On the road to 10-1, races begin to take shape
What a difference a day makes.
That's true in politics as in romance, as I learned again Tuesday afternoon. No sooner had I updated the Chronicle's master list of mayoral and City Council candidates, current as of that morning – when three more candidates filed campaign treasurer designations. (As soon as I escape Wednesday's press deadline, I'll return to that task.) By rough and certainly transitory count, that makes 52 semi-official Council candidates – CTDs are only the first step, as official filing for the offices doesn't begin until July 21 – with another half-dozen likely to declare in the next few days. (See "The Road to 10-1 ... Is Getting Crowded," on our Elections page, austinchronicle.com/elections.)
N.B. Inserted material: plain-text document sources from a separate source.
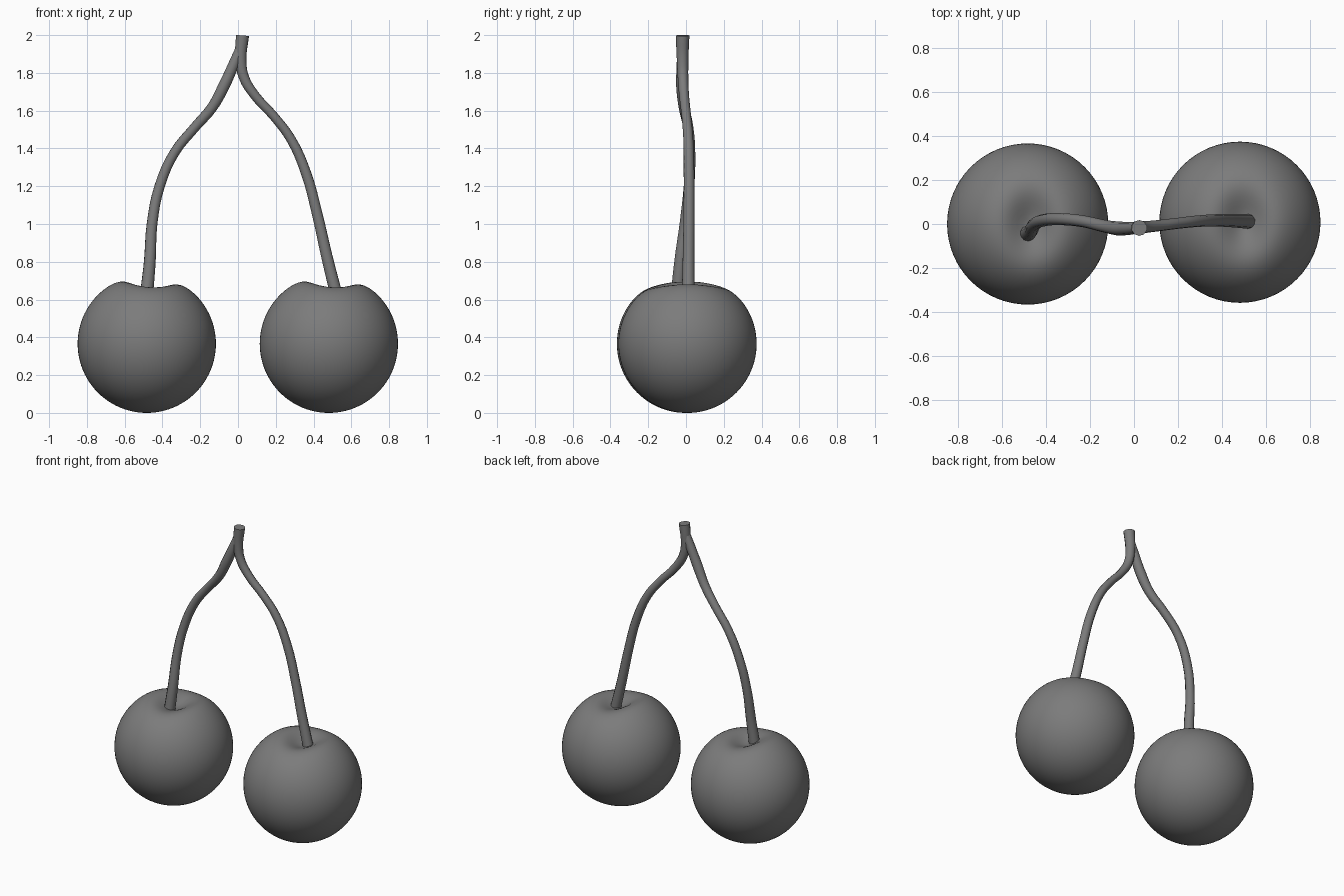
import bpy
import math
from mathutils import Vector

cube = bpy.data.objects.get("Cube")
if cube:
    bpy.data.objects.remove(cube, do_unlink=True)

grey = bpy.data.materials.new("plain_grey")
grey.use_nodes = True
colour = (0.2, 0.2, 0.2, 1)
grey.diffuse_color = colour
grey.node_tree.nodes["Principled BSDF"].inputs["Base Color"].default_value = colour

RADIUS = 0.366


def make_fruit(name, x, y):
    """Sphere with a dimple stretched into a crease along y."""
    bpy.ops.mesh.primitive_uv_sphere_add(
        segments=64, ring_count=48, radius=RADIUS, location=(x, y, RADIUS))
    fruit = bpy.context.object
    fruit.name = name
    for v in fruit.data.vertices:
        if v.co.z > 0:
            dx = (v.co.x - 0.018) / 0.103
            dy = v.co.y / 0.145
            v.co.z -= 0.1 * math.exp(-dx * dx - dy * dy)
    fruit.data.materials.append(grey)
    bpy.ops.object.shade_smooth()


def make_stem(name, points):
    """Tapered tube through (x, y, z, radius) points."""
    curve = bpy.data.curves.new(name, "CURVE")
    curve.dimensions = "3D"
    curve.bevel_depth = 1
    curve.bevel_resolution = 3
    curve.resolution_u = 4
    curve.use_fill_caps = True
    spline = curve.splines.new("BEZIER")
    spline.bezier_points.add(len(points) - 1)
    for bp, (x, y, z, r) in zip(spline.bezier_points, points):
        bp.co = Vector((x, y, z))
        bp.radius = r
        bp.handle_left_type = bp.handle_right_type = "AUTO"
    stem = bpy.data.objects.new(name, curve)
    bpy.context.collection.objects.link(stem)
    curve.materials.append(grey)
    bpy.ops.object.select_all(action="DESELECT")
    stem.select_set(True)
    bpy.context.view_layer.objects.active = stem
    bpy.ops.object.convert(target="MESH")
    bpy.ops.object.shade_smooth_by_angle(angle=math.radians(50))


# Fruits
make_fruit("right_fruit", -0.483, 0)
make_fruit("left_fruit", 0.481, 0.008)

# Stem that carries on to the cut top end
make_stem("left_stem", [
    (0.522, 0.012, 0.62, 0.034), (0.47, 0.014, 0.83, 0.031),
    (0.42, 0.016, 1.05, 0.029), (0.36, 0.016, 1.27, 0.028),
    (0.28, 0.012, 1.45, 0.026), (0.19, 0.002, 1.57, 0.025),
    (0.09, -0.01, 1.68, 0.026), (0.03, -0.016, 1.78, 0.028),
    (0.015, -0.018, 1.88, 0.031), (0.024, -0.018, 1.998, 0.036)])

# Stem that joins it just below the top
make_stem("right_stem", [
    (-0.485, -0.045, 0.62, 0.036), (-0.467, -0.03, 0.8, 0.032),
    (-0.455, -0.005, 1.0, 0.029), (-0.415, 0.016, 1.2, 0.028),
    (-0.335, 0.022, 1.38, 0.027), (-0.23, 0.012, 1.51, 0.027),
    (-0.135, -0.01, 1.62, 0.029), (-0.075, -0.02, 1.73, 0.032),
    (-0.025, -0.02, 1.84, 0.03), (0.012, -0.018, 1.93, 0.026)])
Add the four semi-official mayoral candidates – and a likely fifth, Mayor Pro Tem Sheryl Cole, apparently ready to declare any day now – and we've got a cornucopia of would-be public officials in the Austin mix, certainly a testimony to the citywide energy unleashed by the new single-member district system. As I've written before, the more the merrier – it's undeniably a good thing that more folks become engaged with our municipal issues, although I also hope that the turnout of November voters will be at least proportional, in each district, to the number of balloted candidates.
We might well find over time that the shift from spring to fall – and from perhaps 40,000 to 200,000 voters – has a more profound effect on our local politics than the districting system itself. In this first round, because of the sheer number of potential candidates, the shift is almost certain to result in mid-December run-offs in several races – and the distinct possibility that those much smaller run-offs could devolve into the same old neighborhoods and voters determining the final outcomes.
It's still very early, and candidates have just begun holding "kick-offs" of one kind or another in consort with the start of the fundraising season on May 8. But a few things are being established. At the mayoral level, relatively unknown Steve Adler is defining himself as the bearer of a "New Way Forward" – ostensibly different from City Hall business-as-usual – and hoping to parlay his background as a civil rights and property attorney and philanthropist into a broad coalition of voters. Adler holds the advantage – and disadvantage – of having no immediate political record, the precisely opposite situation of Council Member Mike Martinez, who must both run on, and defend, his eight-year tenure on Council. (Presumably, the same will be true for Cole.) We're still learning about newcomers Todd Phelps and Randall Stephens, largely outside those traditional public policy circles altogether.
In the Council races, the sheer numbers are daunting. Although some of these folks appear to be wide-eyed hobbyists, apparently convinced that running for Council is as easy as block-walking in the Texas summer sun, quite a few grassroots activists should have a better handle on the real work involved. Three of the "minority voter opportunity" districts (1, 3, 4) are burgeoning with candidates of varying credentials – and the other, District 2, is currently a strong match between former firefighter and assistant attorney general Delia Garza with small-businessman and Dove Springs advocate Edward Reyes.
District 3 features 10 announced candidates, including the long-simmering intrafamilia battle between PODER's Susana Almanza and her brother, Cesar Chavez neighborhood advocate Sabino "Pio" Renteria. District 4 also lists 10 candidates, including several veteran community activists – and merits a rare shout-out to former candidate Chelsea Brass who, when she learned another candidate (Katrina Daniel) shared a quite similar background and policy positions, bowed out and endorsed her opponent. (Brass might be too sensible to be a politician.)
District 9 (central city) matches the only two Council incumbents (Chris Riley and Kathie Tovo), plus newcomer Erin McGann; and the far west races (6, 8, and 10), in these officially nonpartisan campaigns, include several Republicans who will make the not unreasonable argument that City Hall "diversity" should be political as well as ethnic. We'll see.
Early on, there's less to distinguish candidates on the "issue" scale, as nearly everyone has been citing variations on "affordability, traffic, water, public safety, education" as the themes he or she is most likely to focus on in the coming campaign. "Throwing out the bums" at City Hall will certainly be a subtext, although the recent Zandan poll indicating Austinites are, on the whole, fairly satisfied with their city might somewhat diminish that emphasis (although satisfied people are, lamentably, the ones least likely to vote). I won't embarrass by name – yet – one candidate who announced last week that he will seek to lower property taxes, hire more police officers, and acquire more parks for his district, because he's far from the only would-be council member who will promise to deliver that magic act from the dais.
I do recommend that candidates spend a good deal of time watching incumbent council members wrestle with the Fiscal Year 2015 budget, as they attempt to lower property taxes, hire more police officers, and maintain city parks, libraries, and social services. I promise: It ain't as easy as block-walking in the Texas summer sun.